───── MATERIAL SUPPLIED

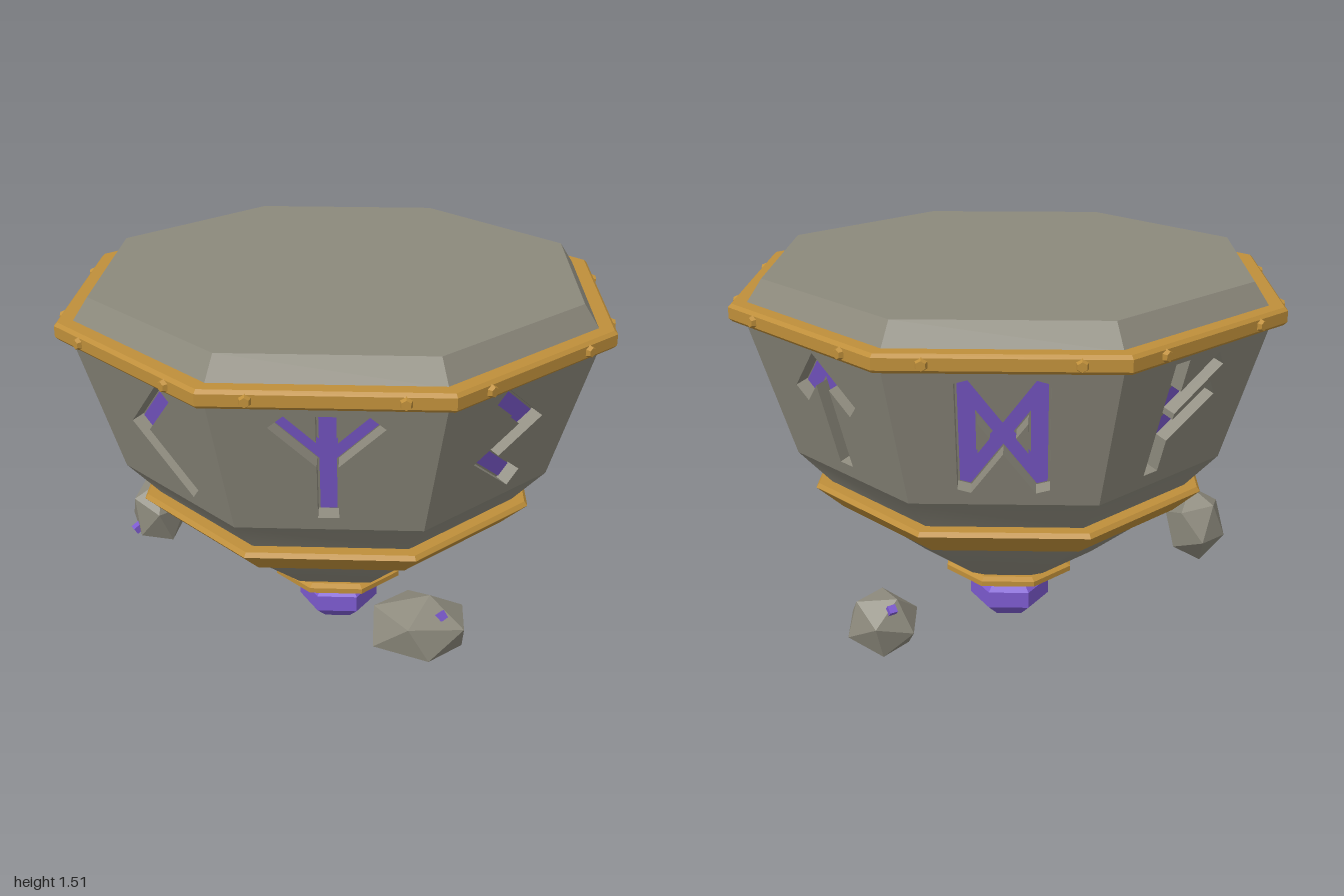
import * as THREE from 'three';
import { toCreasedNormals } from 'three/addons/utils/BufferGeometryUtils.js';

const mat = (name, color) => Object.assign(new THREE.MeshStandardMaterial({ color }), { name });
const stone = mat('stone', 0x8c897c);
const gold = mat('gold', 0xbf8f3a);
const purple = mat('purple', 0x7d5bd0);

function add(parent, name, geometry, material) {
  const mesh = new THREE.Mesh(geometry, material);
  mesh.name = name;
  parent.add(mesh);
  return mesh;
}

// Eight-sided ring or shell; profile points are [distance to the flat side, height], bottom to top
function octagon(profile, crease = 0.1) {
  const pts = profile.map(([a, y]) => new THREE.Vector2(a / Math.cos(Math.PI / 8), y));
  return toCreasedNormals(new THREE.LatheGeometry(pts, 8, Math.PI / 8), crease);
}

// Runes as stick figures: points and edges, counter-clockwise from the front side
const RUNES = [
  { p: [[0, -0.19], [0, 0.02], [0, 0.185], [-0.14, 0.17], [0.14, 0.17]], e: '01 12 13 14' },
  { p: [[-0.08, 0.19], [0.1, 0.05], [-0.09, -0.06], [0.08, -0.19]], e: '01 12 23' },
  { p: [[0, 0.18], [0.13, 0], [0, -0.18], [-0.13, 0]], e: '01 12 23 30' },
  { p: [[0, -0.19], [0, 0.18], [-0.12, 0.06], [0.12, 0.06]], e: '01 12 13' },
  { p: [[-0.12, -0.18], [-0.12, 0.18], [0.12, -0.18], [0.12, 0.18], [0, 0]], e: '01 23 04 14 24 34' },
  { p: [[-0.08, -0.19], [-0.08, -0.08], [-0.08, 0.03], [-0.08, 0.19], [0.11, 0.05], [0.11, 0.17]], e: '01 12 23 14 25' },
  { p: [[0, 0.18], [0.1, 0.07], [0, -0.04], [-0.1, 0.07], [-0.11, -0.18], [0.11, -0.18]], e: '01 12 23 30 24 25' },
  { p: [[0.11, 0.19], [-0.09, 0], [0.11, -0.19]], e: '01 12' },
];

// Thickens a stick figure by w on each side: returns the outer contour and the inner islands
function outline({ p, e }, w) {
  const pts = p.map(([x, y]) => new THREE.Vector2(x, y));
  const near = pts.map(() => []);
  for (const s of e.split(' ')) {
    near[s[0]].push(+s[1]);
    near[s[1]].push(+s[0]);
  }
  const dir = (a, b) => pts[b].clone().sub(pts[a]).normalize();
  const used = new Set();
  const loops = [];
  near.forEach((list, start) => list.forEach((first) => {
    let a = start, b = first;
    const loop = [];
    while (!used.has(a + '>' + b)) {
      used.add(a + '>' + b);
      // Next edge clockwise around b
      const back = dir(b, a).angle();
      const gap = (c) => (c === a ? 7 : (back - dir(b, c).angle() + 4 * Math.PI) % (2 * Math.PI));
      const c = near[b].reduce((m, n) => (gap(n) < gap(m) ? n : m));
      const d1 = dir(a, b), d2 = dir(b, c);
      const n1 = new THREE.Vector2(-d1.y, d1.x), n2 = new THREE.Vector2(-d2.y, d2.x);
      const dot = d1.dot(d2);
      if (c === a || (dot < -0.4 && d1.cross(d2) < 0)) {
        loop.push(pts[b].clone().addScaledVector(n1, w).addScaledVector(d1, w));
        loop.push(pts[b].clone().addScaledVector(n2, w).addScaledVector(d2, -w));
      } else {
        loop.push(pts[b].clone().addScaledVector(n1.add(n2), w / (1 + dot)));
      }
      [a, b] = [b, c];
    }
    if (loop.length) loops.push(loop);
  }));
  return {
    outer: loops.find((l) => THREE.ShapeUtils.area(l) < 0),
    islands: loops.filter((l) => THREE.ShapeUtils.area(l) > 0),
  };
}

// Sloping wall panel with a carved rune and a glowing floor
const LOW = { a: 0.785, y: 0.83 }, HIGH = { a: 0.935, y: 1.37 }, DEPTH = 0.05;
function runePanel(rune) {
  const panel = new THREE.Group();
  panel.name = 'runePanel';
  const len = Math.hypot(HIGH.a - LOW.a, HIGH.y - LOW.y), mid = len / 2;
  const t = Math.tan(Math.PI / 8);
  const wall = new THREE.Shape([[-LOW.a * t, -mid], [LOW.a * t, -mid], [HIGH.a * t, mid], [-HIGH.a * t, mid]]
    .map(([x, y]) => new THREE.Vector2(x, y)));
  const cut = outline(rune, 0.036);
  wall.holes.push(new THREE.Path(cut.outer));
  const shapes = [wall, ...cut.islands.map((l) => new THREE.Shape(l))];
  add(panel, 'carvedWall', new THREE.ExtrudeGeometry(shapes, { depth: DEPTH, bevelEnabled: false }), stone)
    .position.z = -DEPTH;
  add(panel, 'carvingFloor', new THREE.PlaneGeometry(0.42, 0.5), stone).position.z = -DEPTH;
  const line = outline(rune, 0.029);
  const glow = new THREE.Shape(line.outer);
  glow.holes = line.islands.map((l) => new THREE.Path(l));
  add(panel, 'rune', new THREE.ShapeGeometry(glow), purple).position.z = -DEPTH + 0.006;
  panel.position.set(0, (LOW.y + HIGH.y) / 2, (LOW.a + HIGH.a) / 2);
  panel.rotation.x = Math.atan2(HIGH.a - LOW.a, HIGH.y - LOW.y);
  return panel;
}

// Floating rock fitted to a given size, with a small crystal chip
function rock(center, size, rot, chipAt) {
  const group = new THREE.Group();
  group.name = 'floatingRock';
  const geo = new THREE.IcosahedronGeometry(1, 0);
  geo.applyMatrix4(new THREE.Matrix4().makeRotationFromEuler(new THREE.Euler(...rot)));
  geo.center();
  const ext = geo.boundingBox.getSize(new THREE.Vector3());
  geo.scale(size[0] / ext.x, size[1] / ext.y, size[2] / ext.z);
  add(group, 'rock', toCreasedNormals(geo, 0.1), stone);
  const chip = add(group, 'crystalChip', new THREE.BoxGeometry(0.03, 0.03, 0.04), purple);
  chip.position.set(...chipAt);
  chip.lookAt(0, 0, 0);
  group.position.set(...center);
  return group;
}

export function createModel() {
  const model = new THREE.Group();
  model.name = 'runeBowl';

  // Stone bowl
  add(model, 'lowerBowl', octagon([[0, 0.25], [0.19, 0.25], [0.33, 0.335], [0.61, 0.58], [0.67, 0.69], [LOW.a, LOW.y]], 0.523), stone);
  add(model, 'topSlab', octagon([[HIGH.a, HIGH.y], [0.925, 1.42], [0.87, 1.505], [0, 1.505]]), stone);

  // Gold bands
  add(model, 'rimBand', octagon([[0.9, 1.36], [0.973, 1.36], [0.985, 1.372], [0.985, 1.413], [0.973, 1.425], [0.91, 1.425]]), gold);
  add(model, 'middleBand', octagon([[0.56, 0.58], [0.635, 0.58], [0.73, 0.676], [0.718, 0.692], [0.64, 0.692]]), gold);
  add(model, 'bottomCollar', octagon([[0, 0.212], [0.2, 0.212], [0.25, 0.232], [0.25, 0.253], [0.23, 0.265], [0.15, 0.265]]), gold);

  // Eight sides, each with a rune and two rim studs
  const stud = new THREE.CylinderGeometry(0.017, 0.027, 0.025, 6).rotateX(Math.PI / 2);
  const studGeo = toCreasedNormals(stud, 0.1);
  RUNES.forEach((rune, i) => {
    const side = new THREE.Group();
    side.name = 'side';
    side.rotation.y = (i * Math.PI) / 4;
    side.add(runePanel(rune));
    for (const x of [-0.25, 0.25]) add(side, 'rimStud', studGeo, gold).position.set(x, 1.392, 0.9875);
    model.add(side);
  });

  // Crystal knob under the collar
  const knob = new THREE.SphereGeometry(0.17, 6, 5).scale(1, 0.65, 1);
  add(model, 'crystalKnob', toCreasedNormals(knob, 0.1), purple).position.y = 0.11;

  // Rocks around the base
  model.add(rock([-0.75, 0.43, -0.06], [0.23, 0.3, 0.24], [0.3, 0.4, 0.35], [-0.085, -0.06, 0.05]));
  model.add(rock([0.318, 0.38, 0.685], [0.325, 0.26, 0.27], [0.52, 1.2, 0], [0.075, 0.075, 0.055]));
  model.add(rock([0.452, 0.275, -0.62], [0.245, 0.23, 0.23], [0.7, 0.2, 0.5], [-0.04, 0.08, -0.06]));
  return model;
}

──────────
───── MATERIAL SUPPLIED

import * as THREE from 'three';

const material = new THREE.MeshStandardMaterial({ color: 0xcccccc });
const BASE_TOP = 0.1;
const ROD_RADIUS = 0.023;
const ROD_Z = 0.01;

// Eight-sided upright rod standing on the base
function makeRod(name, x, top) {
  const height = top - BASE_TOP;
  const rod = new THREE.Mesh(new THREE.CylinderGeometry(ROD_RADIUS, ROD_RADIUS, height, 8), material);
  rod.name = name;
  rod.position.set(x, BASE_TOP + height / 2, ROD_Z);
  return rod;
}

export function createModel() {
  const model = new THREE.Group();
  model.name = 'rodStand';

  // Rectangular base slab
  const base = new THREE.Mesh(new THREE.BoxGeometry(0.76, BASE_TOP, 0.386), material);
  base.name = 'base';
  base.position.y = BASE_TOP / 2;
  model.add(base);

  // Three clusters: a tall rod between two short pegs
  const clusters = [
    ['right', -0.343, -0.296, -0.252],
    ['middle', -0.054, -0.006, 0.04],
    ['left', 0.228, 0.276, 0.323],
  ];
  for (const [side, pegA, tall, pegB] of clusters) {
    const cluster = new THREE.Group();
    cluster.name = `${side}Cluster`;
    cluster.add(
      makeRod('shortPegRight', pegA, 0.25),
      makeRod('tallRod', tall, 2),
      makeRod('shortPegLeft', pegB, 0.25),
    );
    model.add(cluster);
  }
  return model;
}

──────────

▸ ABOUT THIS TASK: The range runs from the line with "model.name = 'rodStand';" up to and including the line with "two short pegs" in the listing above; please write out exactly those lines and nothing more.

▸ COMPLETED EXERCISE:
  model.name = 'rodStand';

  // Rectangular base slab
  const base = new THREE.Mesh(new THREE.BoxGeometry(0.76, BASE_TOP, 0.386), material);
  base.name = 'base';
  base.position.y = BASE_TOP / 2;
  model.add(base);

  // Three clusters: a tall rod between two short pegs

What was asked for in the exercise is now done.